A new four-star hotel in downtown Chamonix is a rarity, especially one built from scratch like the Heliopic. Opened last December, it is the resort's most recent addition, looming large on the road up from Geneva, in a prime spot next to the Aiguille du Midi cable car station.
Its substantial twin buildings vaguely suggest overgrown chalets, with gently pitched roofs and wooden facings on the balconies. Inside, the lobby stretches nearly the entire length of the main building, a low oblong with a conspicuous absence of furniture. At check-in, a moving neon band reads, "Life is beautiful" in English and French, a warm welcome reinforced by the staff, who smile politely at foreigners speaking halting French.
Every morning and evening, guides use the wall-mounted 3D maps of the Mont Blanc area to outline the available ski expeditions to the guests. In the children's corner are plump cushions in front of a television showing cartoons and a small playroom for splashing paint around. The most popular features, though, are the complimentary pick'n'mix' sweet dispensers.
Guests can gather in the large bar or the tiny open library beyond it, but if you are not in the mood for an après-ski tipple, there's a range of treatments on offer at the Heliopic Spa, which also has a basement swimming pool, ice grotto, Jacuzzi, steam room and sauna.
Grey is the new beige in 102 bedrooms, 44 standard doubles, 40 superior doubles, and 18 family rooms. Although the design is minimalist, with wooden floors, no pictures or decorative features, and no cupboard doors, the rooms are soothing and immaculately clean. Each has a large television and balcony with mountain views. Crisp white sheets are complemented by grey check wool rugs, cushions and curtains, and grey felt lamp shades.
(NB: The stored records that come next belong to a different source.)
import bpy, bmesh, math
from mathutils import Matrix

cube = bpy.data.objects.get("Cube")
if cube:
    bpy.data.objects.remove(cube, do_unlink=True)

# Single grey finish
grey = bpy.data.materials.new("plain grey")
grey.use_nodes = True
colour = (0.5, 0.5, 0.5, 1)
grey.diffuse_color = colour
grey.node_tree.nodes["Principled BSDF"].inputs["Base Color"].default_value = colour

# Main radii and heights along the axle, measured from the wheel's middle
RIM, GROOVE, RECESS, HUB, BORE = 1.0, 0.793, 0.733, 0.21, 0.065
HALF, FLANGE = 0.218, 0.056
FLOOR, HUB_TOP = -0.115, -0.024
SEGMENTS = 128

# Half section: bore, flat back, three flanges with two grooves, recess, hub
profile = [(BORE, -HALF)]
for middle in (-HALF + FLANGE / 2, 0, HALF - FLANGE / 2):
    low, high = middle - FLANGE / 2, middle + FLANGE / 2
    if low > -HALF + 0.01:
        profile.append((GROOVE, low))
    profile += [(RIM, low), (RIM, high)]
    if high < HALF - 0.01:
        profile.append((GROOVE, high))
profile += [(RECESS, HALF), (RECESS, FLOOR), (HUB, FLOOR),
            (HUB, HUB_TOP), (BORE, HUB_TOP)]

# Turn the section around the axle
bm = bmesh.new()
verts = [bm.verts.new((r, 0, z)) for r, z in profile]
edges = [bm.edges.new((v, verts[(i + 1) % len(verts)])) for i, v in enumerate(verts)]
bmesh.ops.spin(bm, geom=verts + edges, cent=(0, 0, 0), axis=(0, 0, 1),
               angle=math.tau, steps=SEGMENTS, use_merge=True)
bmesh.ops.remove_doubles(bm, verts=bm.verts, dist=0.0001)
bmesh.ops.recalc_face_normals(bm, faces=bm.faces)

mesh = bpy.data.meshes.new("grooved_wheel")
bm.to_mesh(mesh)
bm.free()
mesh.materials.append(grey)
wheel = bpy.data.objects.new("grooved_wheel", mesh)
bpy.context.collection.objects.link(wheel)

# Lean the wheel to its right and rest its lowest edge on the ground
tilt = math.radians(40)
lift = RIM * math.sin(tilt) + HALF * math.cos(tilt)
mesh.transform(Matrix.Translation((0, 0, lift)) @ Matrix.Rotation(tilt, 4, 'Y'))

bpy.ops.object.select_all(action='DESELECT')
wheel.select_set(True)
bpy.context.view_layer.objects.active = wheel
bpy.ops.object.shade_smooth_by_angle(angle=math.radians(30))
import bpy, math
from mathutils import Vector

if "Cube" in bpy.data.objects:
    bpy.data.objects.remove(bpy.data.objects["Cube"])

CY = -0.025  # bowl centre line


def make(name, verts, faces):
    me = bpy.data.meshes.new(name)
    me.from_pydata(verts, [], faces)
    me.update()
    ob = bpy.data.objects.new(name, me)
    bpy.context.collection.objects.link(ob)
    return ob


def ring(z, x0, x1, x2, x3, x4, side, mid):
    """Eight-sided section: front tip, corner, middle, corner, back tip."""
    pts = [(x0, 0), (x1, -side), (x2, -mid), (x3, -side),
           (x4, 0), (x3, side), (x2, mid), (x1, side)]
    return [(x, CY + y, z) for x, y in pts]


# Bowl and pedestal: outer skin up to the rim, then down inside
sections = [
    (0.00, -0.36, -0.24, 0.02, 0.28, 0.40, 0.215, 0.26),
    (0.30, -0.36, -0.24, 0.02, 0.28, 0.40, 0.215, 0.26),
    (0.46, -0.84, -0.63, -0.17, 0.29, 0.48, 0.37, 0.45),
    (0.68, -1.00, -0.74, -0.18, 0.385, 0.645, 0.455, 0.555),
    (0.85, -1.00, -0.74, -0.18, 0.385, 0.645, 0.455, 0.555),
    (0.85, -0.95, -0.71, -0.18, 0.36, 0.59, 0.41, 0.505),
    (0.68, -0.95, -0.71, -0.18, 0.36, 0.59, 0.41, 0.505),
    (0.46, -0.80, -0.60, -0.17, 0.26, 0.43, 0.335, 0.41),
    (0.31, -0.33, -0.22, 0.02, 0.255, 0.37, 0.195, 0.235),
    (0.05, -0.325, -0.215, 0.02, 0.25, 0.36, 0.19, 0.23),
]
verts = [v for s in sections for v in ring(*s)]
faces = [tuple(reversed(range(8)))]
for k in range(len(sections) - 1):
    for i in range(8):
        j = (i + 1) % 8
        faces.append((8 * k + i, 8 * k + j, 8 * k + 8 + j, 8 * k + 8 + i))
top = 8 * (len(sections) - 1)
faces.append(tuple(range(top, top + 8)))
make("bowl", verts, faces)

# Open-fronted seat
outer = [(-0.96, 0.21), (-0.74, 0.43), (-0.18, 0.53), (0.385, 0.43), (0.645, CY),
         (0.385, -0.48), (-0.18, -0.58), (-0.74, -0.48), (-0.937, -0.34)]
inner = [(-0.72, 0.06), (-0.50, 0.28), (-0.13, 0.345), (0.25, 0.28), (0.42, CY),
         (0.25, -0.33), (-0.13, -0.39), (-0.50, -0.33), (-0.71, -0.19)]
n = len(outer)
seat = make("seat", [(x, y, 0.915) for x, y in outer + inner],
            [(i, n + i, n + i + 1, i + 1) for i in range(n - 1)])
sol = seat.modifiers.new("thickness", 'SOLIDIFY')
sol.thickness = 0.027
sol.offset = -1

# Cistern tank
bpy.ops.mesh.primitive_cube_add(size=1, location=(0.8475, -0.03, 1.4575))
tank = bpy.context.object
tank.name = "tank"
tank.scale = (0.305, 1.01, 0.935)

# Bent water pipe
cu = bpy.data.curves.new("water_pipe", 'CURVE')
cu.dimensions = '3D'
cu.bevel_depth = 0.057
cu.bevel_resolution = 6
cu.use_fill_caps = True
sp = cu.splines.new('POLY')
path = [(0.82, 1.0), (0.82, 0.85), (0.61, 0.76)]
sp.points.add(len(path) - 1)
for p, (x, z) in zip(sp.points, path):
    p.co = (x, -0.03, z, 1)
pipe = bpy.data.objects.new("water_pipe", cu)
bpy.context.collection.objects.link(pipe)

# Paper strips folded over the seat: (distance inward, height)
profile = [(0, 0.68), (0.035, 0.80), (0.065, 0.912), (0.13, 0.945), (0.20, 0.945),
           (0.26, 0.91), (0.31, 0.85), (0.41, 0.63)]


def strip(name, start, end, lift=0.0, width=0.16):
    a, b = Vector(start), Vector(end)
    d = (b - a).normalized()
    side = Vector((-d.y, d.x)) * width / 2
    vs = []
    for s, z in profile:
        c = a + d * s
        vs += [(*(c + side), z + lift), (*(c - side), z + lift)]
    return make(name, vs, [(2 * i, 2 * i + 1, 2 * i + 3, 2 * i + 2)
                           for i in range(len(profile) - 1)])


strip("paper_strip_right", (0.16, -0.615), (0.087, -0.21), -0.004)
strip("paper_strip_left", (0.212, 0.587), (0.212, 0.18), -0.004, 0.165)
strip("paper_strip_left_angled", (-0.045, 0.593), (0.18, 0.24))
The bathrooms are equally functional, and four of the rooms are fitted for disabled visitors, with roll-in wet rooms for wheelchairs.
The hotel has efficient, complimentary Wi-Fi throughout.
THE FOOD AND DRINK
Dinner is served, rather slowly, in a two-level restaurant cheerfully decorated in green and orange. The menu changes regularly, but with luck you will find old ski favourites such as raclette and fondue.
Alternatively, guests can forage for the basics in l'Épicerie du Midi, a well-stocked deli with a similarly lively decor (think draughts-board floors and red bar stools) that serves breakfast and a variety of coffees.
OUT AND ABOUT
OUT AND ABOUT
The Heliopic is an excellent base for exploring the Chamonix valley, a short walk from the railway station and the pedestrianised central area, on the banks of the River Arve.
Regular buses connect with the extensive shuttle to ski areas (included in the lift pass), among them are Grand Montets and Le Tour in Argentière, La Flégère and Brévent in Chamonix town, and Les Houches, on the road to Geneva.
The Aiguille du Midi cable car, just 45 metres from the hotel's front door, is the access point for the iconic Vallée Blanche off-piste descent, in the shadow of western Europe's highest mountain, Mont Blanc.
In foggy conditions, check out Courmayeur at the Italian end of the Mont Blanc tunnel: the sun often shines on its south-facing slopes when Chamonix is trapped in cloud. For an après ski thrill, try the Chamonix Luge Alpine Coaster at Les Planards.
As befits a resort that has been welcoming travellers for well over a century, Chamonix is full-on throughout the day and late into the night. Plan Joran, on the Grand Montets, is tops for a classy lunch, while Les Vieilles Luges at Les Houches is a convivial spot to sit out a whiteout.
The Swedish-run Chambre Neuf, opposite the railway station, and the Canadian-owned MBC, a microbrewery on the outside of town, are the best for beer, music, and occasional table dancing when the lifts close, while Rue des Moulins is the pub crawl of choice after dinner. The established clubs, Garage and Cantina, are facing a serious challenge from upstart White Hub, which stays open until 7am.
Hotel Heliopic, 50 place de l'Aiguille du Midi, Chamonix-Mont-Blanc, France (00 33 4 50 54 55 56; heliopic-hotel-spa.com). Doubles start at €85 (£67) a night in December.
Minty Clinch was a guest of Inghams (01483 791114; inghams.co.uk), which offers a week's half board in Hotel Heliopic from £759pp, including return flights from Gatwick to Geneva, and transfers. Supplements for regional airports range from £29 to £59.Reuse content